### [Exercise]
Keep the pictures out. Write out every line of the listing exactly.

--- Source data Enclosed Below ---

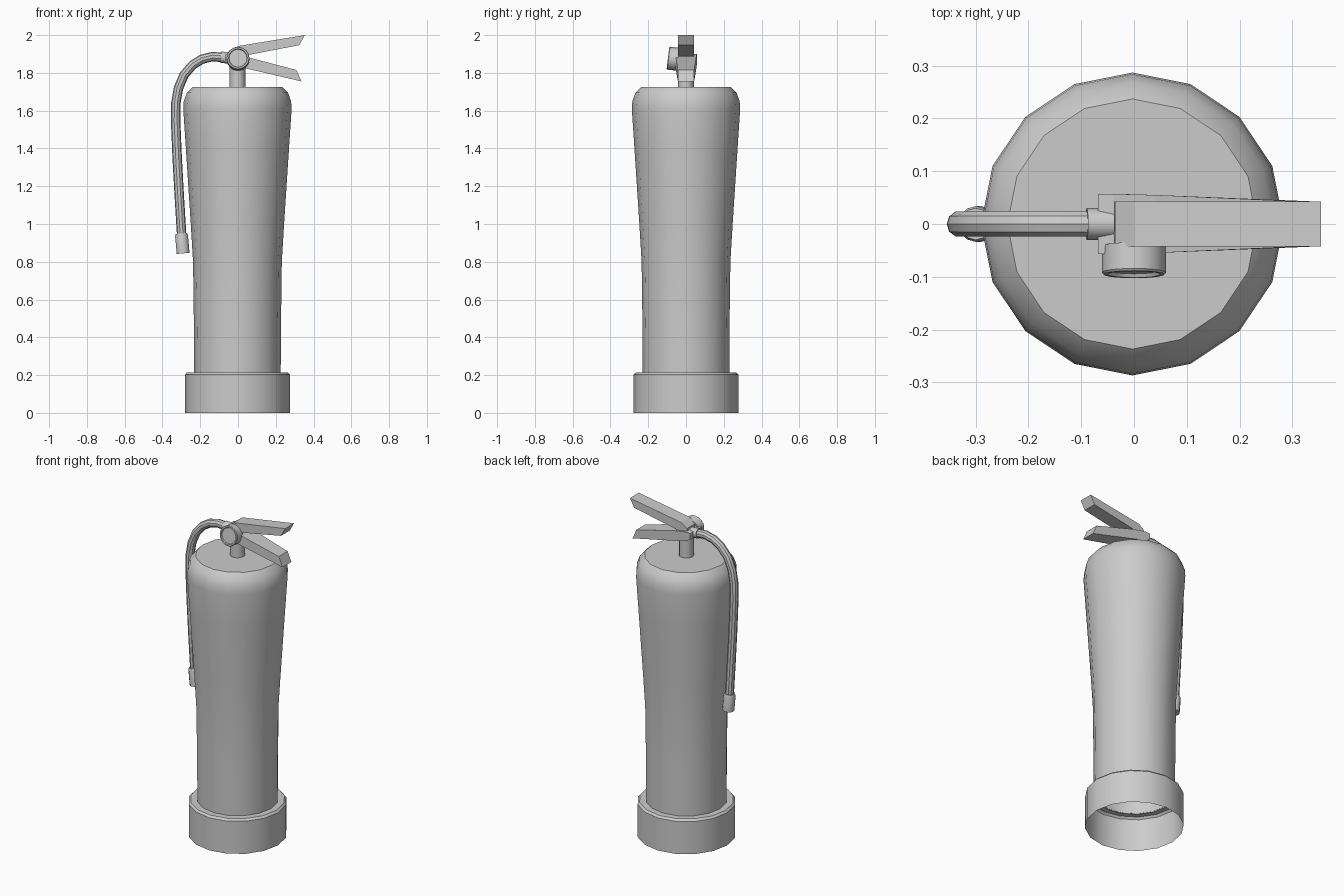
import bpy, bmesh, math
from mathutils import Vector, Matrix

if "Cube" in bpy.data.objects:
    bpy.data.objects.remove(bpy.data.objects["Cube"])


def finish(name, bm, angle=35):
    bmesh.ops.recalc_face_normals(bm, faces=bm.faces)
    me = bpy.data.meshes.new(name)
    bm.to_mesh(me)
    bm.free()
    ob = bpy.data.objects.new(name, me)
    bpy.context.collection.objects.link(ob)
    if angle:
        bpy.ops.object.select_all(action='DESELECT')
        ob.select_set(True)
        bpy.context.view_layer.objects.active = ob
        bpy.ops.object.shade_smooth_by_angle(angle=math.radians(angle))
    return ob


def lathe(name, profile, sides=16, origin=(0, 0, 0), axis=(0, 0, 1), cap_start=False, cap_end=False):
    """Turn (radius, height) points around an axis."""
    bm = bmesh.new()
    m = Matrix.Translation(origin) @ Vector((0, 0, 1)).rotation_difference(Vector(axis)).to_matrix().to_4x4()
    rings = []
    for r, h in profile:
        rings.append([bm.verts.new(m @ Vector((r * math.cos(a), r * math.sin(a), h)))
                      for a in (2 * math.pi * i / sides for i in range(sides))])
    for lo, hi in zip(rings, rings[1:]):
        for i in range(sides):
            j = (i + 1) % sides
            bm.faces.new((lo[i], lo[j], hi[j], hi[i]))
    if cap_start:
        bm.faces.new(rings[0])
    if cap_end:
        bm.faces.new(rings[-1])
    return finish(name, bm)


def plate(name, profile):
    """Side profile of (x, z, half width) points, given thickness along y."""
    bm = bmesh.new()
    near = [bm.verts.new((x, -w, z)) for x, z, w in profile]
    far = [bm.verts.new((x, w, z)) for x, z, w in profile]
    bm.faces.new(near)
    bm.faces.new(far)
    n = len(profile)
    for i in range(n):
        j = (i + 1) % n
        bm.faces.new((near[i], near[j], far[j], far[i]))
    return finish(name, bm, angle=None)


CX = -0.003

# Tapered tank, open underneath
lathe("tank", [(0.229, 0.21), (0.231, 0.5), (0.235, 0.8), (0.247, 1.0), (0.273, 1.4),
               (0.287, 1.61), (0.284, 1.65), (0.268, 1.695), (0.237, 1.726)],
      origin=(CX, 0, 0), cap_end=True)

# Hollow foot ring with bevelled top
lathe("base_ring", [(0.278, 0), (0.278, 0.202), (0.267, 0.214), (0.228, 0.214)], origin=(CX, 0, 0))

# Valve neck
lathe("neck", [(0.042, 1.72), (0.042, 1.87)], sides=12, origin=(CX, 0, 0), cap_end=True)

# Squeeze levers
plate("upper_lever", [(-0.038, 1.86, 0.043), (-0.036, 1.915, 0.043), (0.0, 1.942, 0.043),
                      (0.354, 2.0, 0.043), (0.325, 1.947, 0.043), (0.04, 1.892, 0.043),
                      (0.03, 1.86, 0.043)])
plate("lower_lever", [(-0.068, 1.897, 0.057), (-0.04, 1.9, 0.057), (0.04, 1.886, 0.055),
                      (0.31, 1.815, 0.043), (0.336, 1.755, 0.043), (0.04, 1.824, 0.055),
                      (-0.03, 1.84, 0.057), (-0.068, 1.86, 0.057)])

# Pressure gauge, tilted slightly upward, with recessed dial
tilt = math.radians(7)
lathe("gauge", [(0.061, 0), (0.061, 0.05), (0.058, 0.054), (0.05, 0.054), (0.047, 0.047)],
      origin=(0, -0.042, 1.872), axis=(0, -math.cos(tilt), math.sin(tilt)),
      cap_start=True, cap_end=True)

# Hose collar
lathe("hose_collar", [(0.03, 0), (0.03, 0.05)], sides=12, origin=(-0.04, 0, 1.878),
      axis=(-1, 0, 0.1), cap_start=True, cap_end=True)

# Hose swept along a path
path = [(-0.07, 1.881), (-0.135, 1.886), (-0.19, 1.873), (-0.24, 1.842), (-0.285, 1.79),
        (-0.315, 1.72), (-0.329, 1.64), (-0.33, 1.54), (-0.322, 1.35), (-0.311, 1.15), (-0.297, 0.92)]
bm = bmesh.new()
SIDES = 10
rings = []
for k, (x, z) in enumerate(path):
    a, b = path[max(k - 1, 0)], path[min(k + 1, len(path) - 1)]
    side = Vector((-(b[1] - a[1]), 0, b[0] - a[0])).normalized()
    rings.append([bm.verts.new(Vector((x, 0, z)) + 0.025 * (math.cos(t) * side + math.sin(t) * Vector((0, 1, 0))))
                  for t in (2 * math.pi * i / SIDES for i in range(SIDES))])
for lo, hi in zip(rings, rings[1:]):
    for i in range(SIDES):
        j = (i + 1) % SIDES
        bm.faces.new((lo[i], lo[j], hi[j], hi[i]))
bm.faces.new(rings[0])
bm.faces.new(rings[-1])
finish("hose", bm)

# Hose nozzle
lathe("nozzle", [(0.03, 0), (0.034, 0.012), (0.034, 0.106)], sides=12, origin=(-0.3, 0, 0.95),
      axis=(0.09, 0, -1), cap_start=True, cap_end=True)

--- End of Enclosed Source data ---

### [Exercise answer]
import bpy, bmesh, math
from mathutils import Vector, Matrix

if "Cube" in bpy.data.objects:
    bpy.data.objects.remove(bpy.data.objects["Cube"])


def finish(name, bm, angle=35):
    bmesh.ops.recalc_face_normals(bm, faces=bm.faces)
    me = bpy.data.meshes.new(name)
    bm.to_mesh(me)
    bm.free()
    ob = bpy.data.objects.new(name, me)
    bpy.context.collection.objects.link(ob)
    if angle:
        bpy.ops.object.select_all(action='DESELECT')
        ob.select_set(True)
        bpy.context.view_layer.objects.active = ob
        bpy.ops.object.shade_smooth_by_angle(angle=math.radians(angle))
    return ob


def lathe(name, profile, sides=16, origin=(0, 0, 0), axis=(0, 0, 1), cap_start=False, cap_end=False):
    """Turn (radius, height) points around an axis."""
    bm = bmesh.new()
    m = Matrix.Translation(origin) @ Vector((0, 0, 1)).rotation_difference(Vector(axis)).to_matrix().to_4x4()
    rings = []
    for r, h in profile:
        rings.append([bm.verts.new(m @ Vector((r * math.cos(a), r * math.sin(a), h)))
                      for a in (2 * math.pi * i / sides for i in range(sides))])
    for lo, hi in zip(rings, rings[1:]):
        for i in range(sides):
            j = (i + 1) % sides
            bm.faces.new((lo[i], lo[j], hi[j], hi[i]))
    if cap_start:
        bm.faces.new(rings[0])
    if cap_end:
        bm.faces.new(rings[-1])
    return finish(name, bm)


def plate(name, profile):
    """Side profile of (x, z, half width) points, given thickness along y."""
    bm = bmesh.new()
    near = [bm.verts.new((x, -w, z)) for x, z, w in profile]
    far = [bm.verts.new((x, w, z)) for x, z, w in profile]
    bm.faces.new(near)
    bm.faces.new(far)
    n = len(profile)
    for i in range(n):
        j = (i + 1) % n
        bm.faces.new((near[i], near[j], far[j], far[i]))
    return finish(name, bm, angle=None)


CX = -0.003

# Tapered tank, open underneath
lathe("tank", [(0.229, 0.21), (0.231, 0.5), (0.235, 0.8), (0.247, 1.0), (0.273, 1.4),
               (0.287, 1.61), (0.284, 1.65), (0.268, 1.695), (0.237, 1.726)],
      origin=(CX, 0, 0), cap_end=True)

# Hollow foot ring with bevelled top
lathe("base_ring", [(0.278, 0), (0.278, 0.202), (0.267, 0.214), (0.228, 0.214)], origin=(CX, 0, 0))

# Valve neck
lathe("neck", [(0.042, 1.72), (0.042, 1.87)], sides=12, origin=(CX, 0, 0), cap_end=True)

# Squeeze levers
plate("upper_lever", [(-0.038, 1.86, 0.043), (-0.036, 1.915, 0.043), (0.0, 1.942, 0.043),
                      (0.354, 2.0, 0.043), (0.325, 1.947, 0.043), (0.04, 1.892, 0.043),
                      (0.03, 1.86, 0.043)])
plate("lower_lever", [(-0.068, 1.897, 0.057), (-0.04, 1.9, 0.057), (0.04, 1.886, 0.055),
                      (0.31, 1.815, 0.043), (0.336, 1.755, 0.043), (0.04, 1.824, 0.055),
                      (-0.03, 1.84, 0.057), (-0.068, 1.86, 0.057)])

# Pressure gauge, tilted slightly upward, with recessed dial
tilt = math.radians(7)
lathe("gauge", [(0.061, 0), (0.061, 0.05), (0.058, 0.054), (0.05, 0.054), (0.047, 0.047)],
      origin=(0, -0.042, 1.872), axis=(0, -math.cos(tilt), math.sin(tilt)),
      cap_start=True, cap_end=True)

# Hose collar
lathe("hose_collar", [(0.03, 0), (0.03, 0.05)], sides=12, origin=(-0.04, 0, 1.878),
      axis=(-1, 0, 0.1), cap_start=True, cap_end=True)

# Hose swept along a path
path = [(-0.07, 1.881), (-0.135, 1.886), (-0.19, 1.873), (-0.24, 1.842), (-0.285, 1.79),
        (-0.315, 1.72), (-0.329, 1.64), (-0.33, 1.54), (-0.322, 1.35), (-0.311, 1.15), (-0.297, 0.92)]
bm = bmesh.new()
SIDES = 10
rings = []
for k, (x, z) in enumerate(path):
    a, b = path[max(k - 1, 0)], path[min(k + 1, len(path) - 1)]
    side = Vector((-(b[1] - a[1]), 0, b[0] - a[0])).normalized()
    rings.append([bm.verts.new(Vector((x, 0, z)) + 0.025 * (math.cos(t) * side + math.sin(t) * Vector((0, 1, 0))))
                  for t in (2 * math.pi * i / SIDES for i in range(SIDES))])
for lo, hi in zip(rings, rings[1:]):
    for i in range(SIDES):
        j = (i + 1) % SIDES
        bm.faces.new((lo[i], lo[j], hi[j], hi[i]))
bm.faces.new(rings[0])
bm.faces.new(rings[-1])
finish("hose", bm)

# Hose nozzle
lathe("nozzle", [(0.03, 0), (0.034, 0.012), (0.034, 0.106)], sides=12, origin=(-0.3, 0, 0.95),
      axis=(0.09, 0, -1), cap_start=True, cap_end=True)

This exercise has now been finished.